**Exercise aim**
Beginning with the first entry, restate the data word for word and leave out the images.

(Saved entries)
┄┄┄┄┄┄

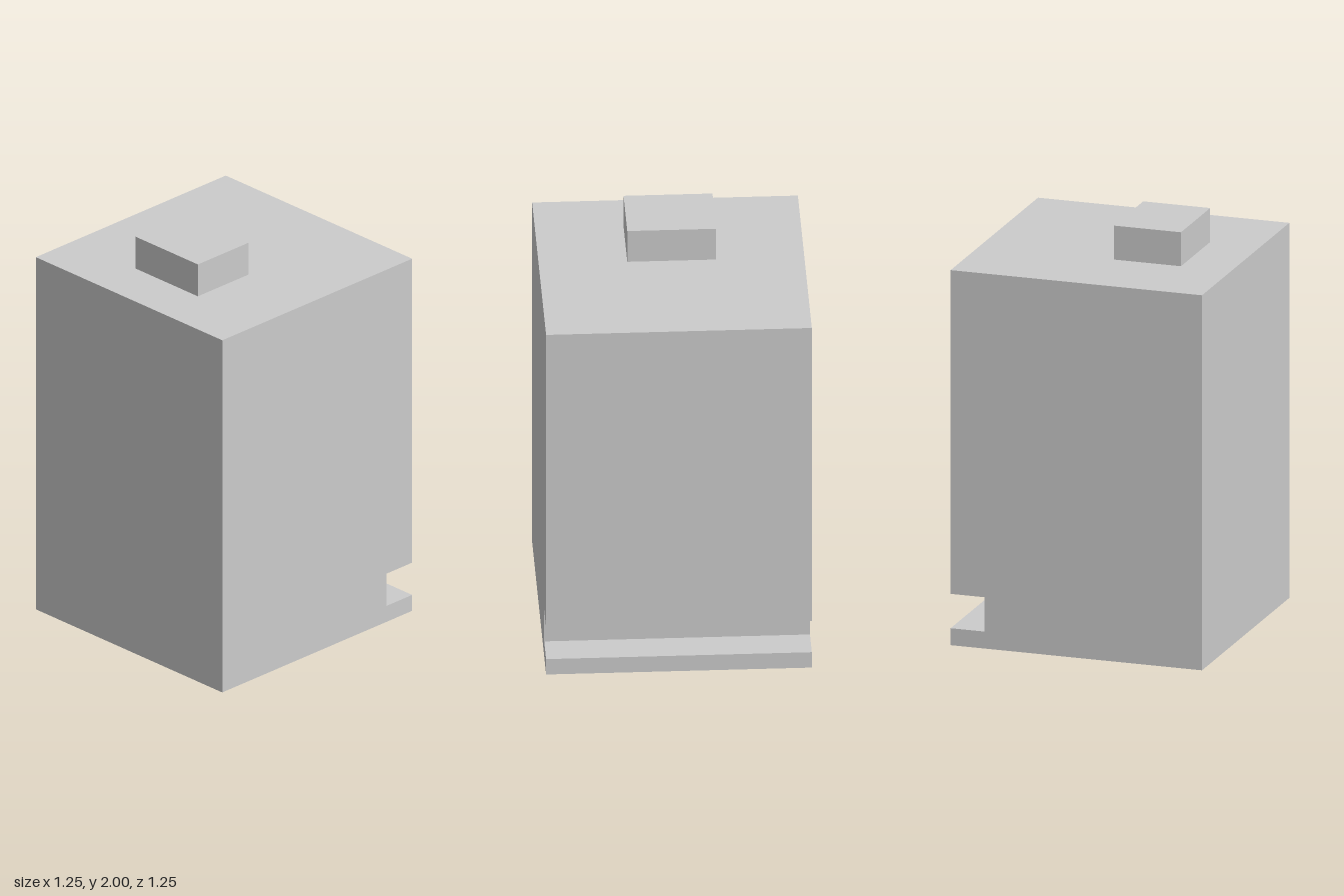
import * as THREE from 'three';

export function createModel() {
  const group = new THREE.Group();
  const material = new THREE.MeshStandardMaterial({ color: 0xcccccc, flatShading: true });
  const half = 0.623, height = 1.834;
  const notchX = 0.456, notchBottom = 0.083, notchTop = 0.251;

  // Tall block with a square groove running along its left side
  const profile = new THREE.Shape([
    [-half, 0], [half, 0], [half, notchBottom], [notchX, notchBottom],
    [notchX, notchTop], [half, notchTop], [half, height], [-half, height],
  ].map(([x, y]) => new THREE.Vector2(x, y)));
  const bodyGeometry = new THREE.ExtrudeGeometry(profile, { depth: 2 * half, bevelEnabled: false });
  bodyGeometry.translate(0, 0, -half);
  const body = new THREE.Mesh(bodyGeometry, material);
  body.name = 'groovedBody';
  group.add(body);

  // Small off-centre block on the top
  const knobHeight = 2 - height;
  const knob = new THREE.Mesh(new THREE.BoxGeometry(0.332, knobHeight, 0.417), material);
  knob.position.set(-0.209, height + knobHeight / 2, -0.001);
  knob.name = 'topBlock';
  group.add(knob);

  return group;
}
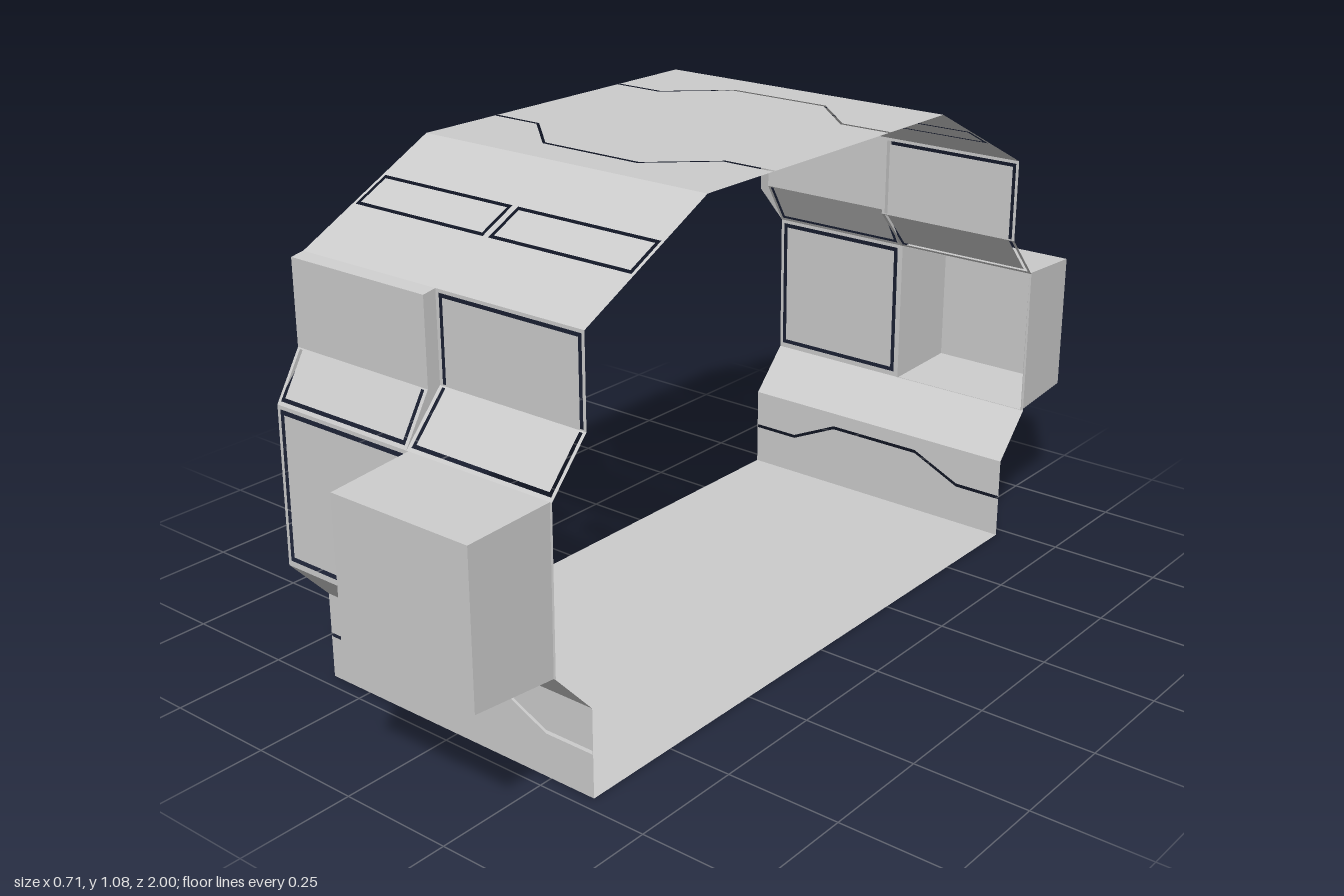
import * as THREE from 'three';

const W = 0.357; // half width of the tunnel segment
const GAP = 0.008; // width of the panel seams
const material = new THREE.MeshStandardMaterial({ color: 0xcccccc, flatShading: true, side: THREE.DoubleSide });

const outline = (pts) => pts.map(([x, y]) => new THREE.Vector2(x, y));
const rect = (x0, x1, t0, t1) => [[x0, t0], [x1, t0], [x1, t1], [x0, t1]];

// Seam running all round a rectangle: a hole with a slightly smaller panel inside
const frame = (x0, x1, t0, t1, g = GAP) => ({
  hole: rect(x0, x1, t0, t1),
  island: rect(x0 + g, x1 - g, t0 + g, t1 - g),
});

// Three-sided seam, open at t = open and closed at t = end
function channel(x0, x1, open, end, g = GAP) {
  const inner = end - Math.sign(end - open) * g;
  return {
    hole: [[x0, open], [x0, end], [x1, end], [x1, open],
      [x1 - g, open], [x1 - g, inner], [x0 + g, inner], [x0 + g, open]],
  };
}

// Cranked seam crossing the whole width
function crank(low, high) {
  const e = W - 0.001;
  const line = [[-e, low], [-0.24, low], [-0.12, high], [0.12, high], [0.24, low], [e, low]];
  const upper = line.map(([x, t]) => [x, t + GAP]).reverse();
  return { hole: [...line, ...upper] };
}

function add(parent, name, geometry) {
  const mesh = new THREE.Mesh(geometry, material);
  mesh.name = name;
  parent.add(mesh);
  return mesh;
}

// Flat wall between profile points a and b (each [z, y]), cut by seams and openings
function wall(parent, name, a, b, cuts = [], x0 = -W, x1 = W) {
  const from = new THREE.Vector3(0, a[1], a[0]);
  const along = new THREE.Vector3(0, b[1], b[0]).sub(from);
  const length = along.length();
  along.normalize();
  const across = new THREE.Vector3(1, 0, 0);
  const shape = new THREE.Shape(outline(rect(x0, x1, 0, length)));
  const shapes = [shape];
  for (const { hole, island } of cuts) {
    shape.holes.push(new THREE.Path(outline(hole)));
    if (island) shapes.push(new THREE.Shape(outline(island)));
  }
  const geometry = new THREE.ShapeGeometry(shapes);
  const matrix = new THREE.Matrix4()
    .makeBasis(across, along, across.clone().cross(along))
    .setPosition(from);
  return add(parent, name, geometry.applyMatrix4(matrix));
}

// Tapered box projecting outwards, hollow and open to the inside
function projectingBox(parent) {
  const geometry = new THREE.BoxGeometry(0.347, 0.34, 0.19);
  geometry.setIndex(Array.from(geometry.index.array).slice(0, 30));
  geometry.clearGroups();
  const p = geometry.attributes.position;
  for (let i = 0; i < p.count; i++) {
    if (p.getZ(i) > 0) p.setXY(i, p.getX(i) * 0.96, p.getY(i) * 0.93);
  }
  geometry.computeVertexNormals();
  geometry.translate(0.1785, 0.46, 0.905);
  add(parent, 'projectingBox', geometry);
}

// Raised upper panel on one half, with closed sides
function raisedPanel(parent) {
  const top = [0.72, 0.915], lip = [0.75, 0.91], bend = [0.75, 0.73], foot = [0.81, 0.63];
  const slope = Math.hypot(0.06, 0.1);
  wall(parent, 'raisedPanelSlope', foot, bend,
    [channel(-0.35, -0.008, slope - 0.003, 0.008)], -W, 0);
  wall(parent, 'raisedPanelFace', bend, lip, [], -W, 0);
  wall(parent, 'raisedPanelTop', lip, top, [], -W, 0);
  for (const x of [-W, 0]) {
    const side = new THREE.ShapeGeometry(new THREE.Shape(outline([top, [0.72, 0.73], foot, bend, lip])));
    side.rotateY(-Math.PI / 2).translate(x, 0, 0);
    add(parent, 'raisedPanelSide', side);
  }
}

// One half of the segment, from the middle of the floor to the middle of the roof
function buildHalf(name) {
  const half = new THREE.Group();
  half.name = name;
  wall(half, 'floor', [0, 0], [0.72, 0]);
  wall(half, 'lowerWall', [0.72, 0], [0.72, 0.19], [crank(0.093, 0.148)]);
  wall(half, 'lowerSlope', [0.72, 0.19], [0.813, 0.29]);
  wall(half, 'middleWall', [0.813, 0.29], [0.81, 0.63], [
    frame(-0.349, -0.009, 0.012, 0.332, 0.01),
    { hole: rect(0.005, 0.352, 0.001, 0.339) },
  ]);
  projectingBox(half);

  // Upper wall: plain bent panel on one side, raised panel on the other
  const shoulder = Math.hypot(0.09, 0.1);
  wall(half, 'shoulder', [0.81, 0.63], [0.72, 0.73],
    [channel(0.008, 0.35, shoulder - 0.003, 0.008)], 0, W);
  wall(half, 'upperWall', [0.72, 0.73], [0.72, 0.915],
    [channel(0.008, 0.35, 0.003, 0.178)], 0, W);
  raisedPanel(half);

  wall(half, 'roofSlope', [0.72, 0.915], [0.39, 1.08], [
    frame(-0.35, -0.007, 0.145, 0.235),
    frame(0.007, 0.35, 0.145, 0.235),
  ]);
  // Roof seam measured from the outer edge towards the middle
  wall(half, 'roof', [0.39, 1.08], [0, 1.08], [crank(0.194, 0.084)]);
  return half;
}

export function createModel() {
  const model = new THREE.Group();
  model.name = 'tunnelSegment';
  const front = buildHalf('frontHalf');
  const back = buildHalf('backHalf');
  back.scale.z = -1;
  model.add(front, back);
  return model;
}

┄┄┄┄┄┄

**Exercise result**
import * as THREE from 'three';

export function createModel() {
  const group = new THREE.Group();
  const material = new THREE.MeshStandardMaterial({ color: 0xcccccc, flatShading: true });
  const half = 0.623, height = 1.834;
  const notchX = 0.456, notchBottom = 0.083, notchTop = 0.251;

  // Tall block with a square groove running along its left side
  const profile = new THREE.Shape([
    [-half, 0], [half, 0], [half, notchBottom], [notchX, notchBottom],
    [notchX, notchTop], [half, notchTop], [half, height], [-half, height],
  ].map(([x, y]) => new THREE.Vector2(x, y)));
  const bodyGeometry = new THREE.ExtrudeGeometry(profile, { depth: 2 * half, bevelEnabled: false });
  bodyGeometry.translate(0, 0, -half);
  const body = new THREE.Mesh(bodyGeometry, material);
  body.name = 'groovedBody';
  group.add(body);

  // Small off-centre block on the top
  const knobHeight = 2 - height;
  const knob = new THREE.Mesh(new THREE.BoxGeometry(0.332, knobHeight, 0.417), material);
  knob.position.set(-0.209, height + knobHeight / 2, -0.001);
  knob.name = 'topBlock';
  group.add(knob);

  return group;
}
import * as THREE from 'three';

const W = 0.357; // half width of the tunnel segment
const GAP = 0.008; // width of the panel seams
const material = new THREE.MeshStandardMaterial({ color: 0xcccccc, flatShading: true, side: THREE.DoubleSide });

const outline = (pts) => pts.map(([x, y]) => new THREE.Vector2(x, y));
const rect = (x0, x1, t0, t1) => [[x0, t0], [x1, t0], [x1, t1], [x0, t1]];

// Seam running all round a rectangle: a hole with a slightly smaller panel inside
const frame = (x0, x1, t0, t1, g = GAP) => ({
  hole: rect(x0, x1, t0, t1),
  island: rect(x0 + g, x1 - g, t0 + g, t1 - g),
});

// Three-sided seam, open at t = open and closed at t = end
function channel(x0, x1, open, end, g = GAP) {
  const inner = end - Math.sign(end - open) * g;
  return {
    hole: [[x0, open], [x0, end], [x1, end], [x1, open],
      [x1 - g, open], [x1 - g, inner], [x0 + g, inner], [x0 + g, open]],
  };
}

// Cranked seam crossing the whole width
function crank(low, high) {
  const e = W - 0.001;
  const line = [[-e, low], [-0.24, low], [-0.12, high], [0.12, high], [0.24, low], [e, low]];
  const upper = line.map(([x, t]) => [x, t + GAP]).reverse();
  return { hole: [...line, ...upper] };
}

function add(parent, name, geometry) {
  const mesh = new THREE.Mesh(geometry, material);
  mesh.name = name;
  parent.add(mesh);
  return mesh;
}

// Flat wall between profile points a and b (each [z, y]), cut by seams and openings
function wall(parent, name, a, b, cuts = [], x0 = -W, x1 = W) {
  const from = new THREE.Vector3(0, a[1], a[0]);
  const along = new THREE.Vector3(0, b[1], b[0]).sub(from);
  const length = along.length();
  along.normalize();
  const across = new THREE.Vector3(1, 0, 0);
  const shape = new THREE.Shape(outline(rect(x0, x1, 0, length)));
  const shapes = [shape];
  for (const { hole, island } of cuts) {
    shape.holes.push(new THREE.Path(outline(hole)));
    if (island) shapes.push(new THREE.Shape(outline(island)));
  }
  const geometry = new THREE.ShapeGeometry(shapes);
  const matrix = new THREE.Matrix4()
    .makeBasis(across, along, across.clone().cross(along))
    .setPosition(from);
  return add(parent, name, geometry.applyMatrix4(matrix));
}

// Tapered box projecting outwards, hollow and open to the inside
function projectingBox(parent) {
  const geometry = new THREE.BoxGeometry(0.347, 0.34, 0.19);
  geometry.setIndex(Array.from(geometry.index.array).slice(0, 30));
  geometry.clearGroups();
  const p = geometry.attributes.position;
  for (let i = 0; i < p.count; i++) {
    if (p.getZ(i) > 0) p.setXY(i, p.getX(i) * 0.96, p.getY(i) * 0.93);
  }
  geometry.computeVertexNormals();
  geometry.translate(0.1785, 0.46, 0.905);
  add(parent, 'projectingBox', geometry);
}

// Raised upper panel on one half, with closed sides
function raisedPanel(parent) {
  const top = [0.72, 0.915], lip = [0.75, 0.91], bend = [0.75, 0.73], foot = [0.81, 0.63];
  const slope = Math.hypot(0.06, 0.1);
  wall(parent, 'raisedPanelSlope', foot, bend,
    [channel(-0.35, -0.008, slope - 0.003, 0.008)], -W, 0);
  wall(parent, 'raisedPanelFace', bend, lip, [], -W, 0);
  wall(parent, 'raisedPanelTop', lip, top, [], -W, 0);
  for (const x of [-W, 0]) {
    const side = new THREE.ShapeGeometry(new THREE.Shape(outline([top, [0.72, 0.73], foot, bend, lip])));
    side.rotateY(-Math.PI / 2).translate(x, 0, 0);
    add(parent, 'raisedPanelSide', side);
  }
}

// One half of the segment, from the middle of the floor to the middle of the roof
function buildHalf(name) {
  const half = new THREE.Group();
  half.name = name;
  wall(half, 'floor', [0, 0], [0.72, 0]);
  wall(half, 'lowerWall', [0.72, 0], [0.72, 0.19], [crank(0.093, 0.148)]);
  wall(half, 'lowerSlope', [0.72, 0.19], [0.813, 0.29]);
  wall(half, 'middleWall', [0.813, 0.29], [0.81, 0.63], [
    frame(-0.349, -0.009, 0.012, 0.332, 0.01),
    { hole: rect(0.005, 0.352, 0.001, 0.339) },
  ]);
  projectingBox(half);

  // Upper wall: plain bent panel on one side, raised panel on the other
  const shoulder = Math.hypot(0.09, 0.1);
  wall(half, 'shoulder', [0.81, 0.63], [0.72, 0.73],
    [channel(0.008, 0.35, shoulder - 0.003, 0.008)], 0, W);
  wall(half, 'upperWall', [0.72, 0.73], [0.72, 0.915],
    [channel(0.008, 0.35, 0.003, 0.178)], 0, W);
  raisedPanel(half);

  wall(half, 'roofSlope', [0.72, 0.915], [0.39, 1.08], [
    frame(-0.35, -0.007, 0.145, 0.235),
    frame(0.007, 0.35, 0.145, 0.235),
  ]);
  // Roof seam measured from the outer edge towards the middle
  wall(half, 'roof', [0.39, 1.08], [0, 1.08], [crank(0.194, 0.084)]);
  return half;
}

export function createModel() {
  const model = new THREE.Group();
  model.name = 'tunnelSegment';
  const front = buildHalf('frontHalf');
  const back = buildHalf('backHalf');
  back.scale.z = -1;
  model.add(front, back);
  return model;
}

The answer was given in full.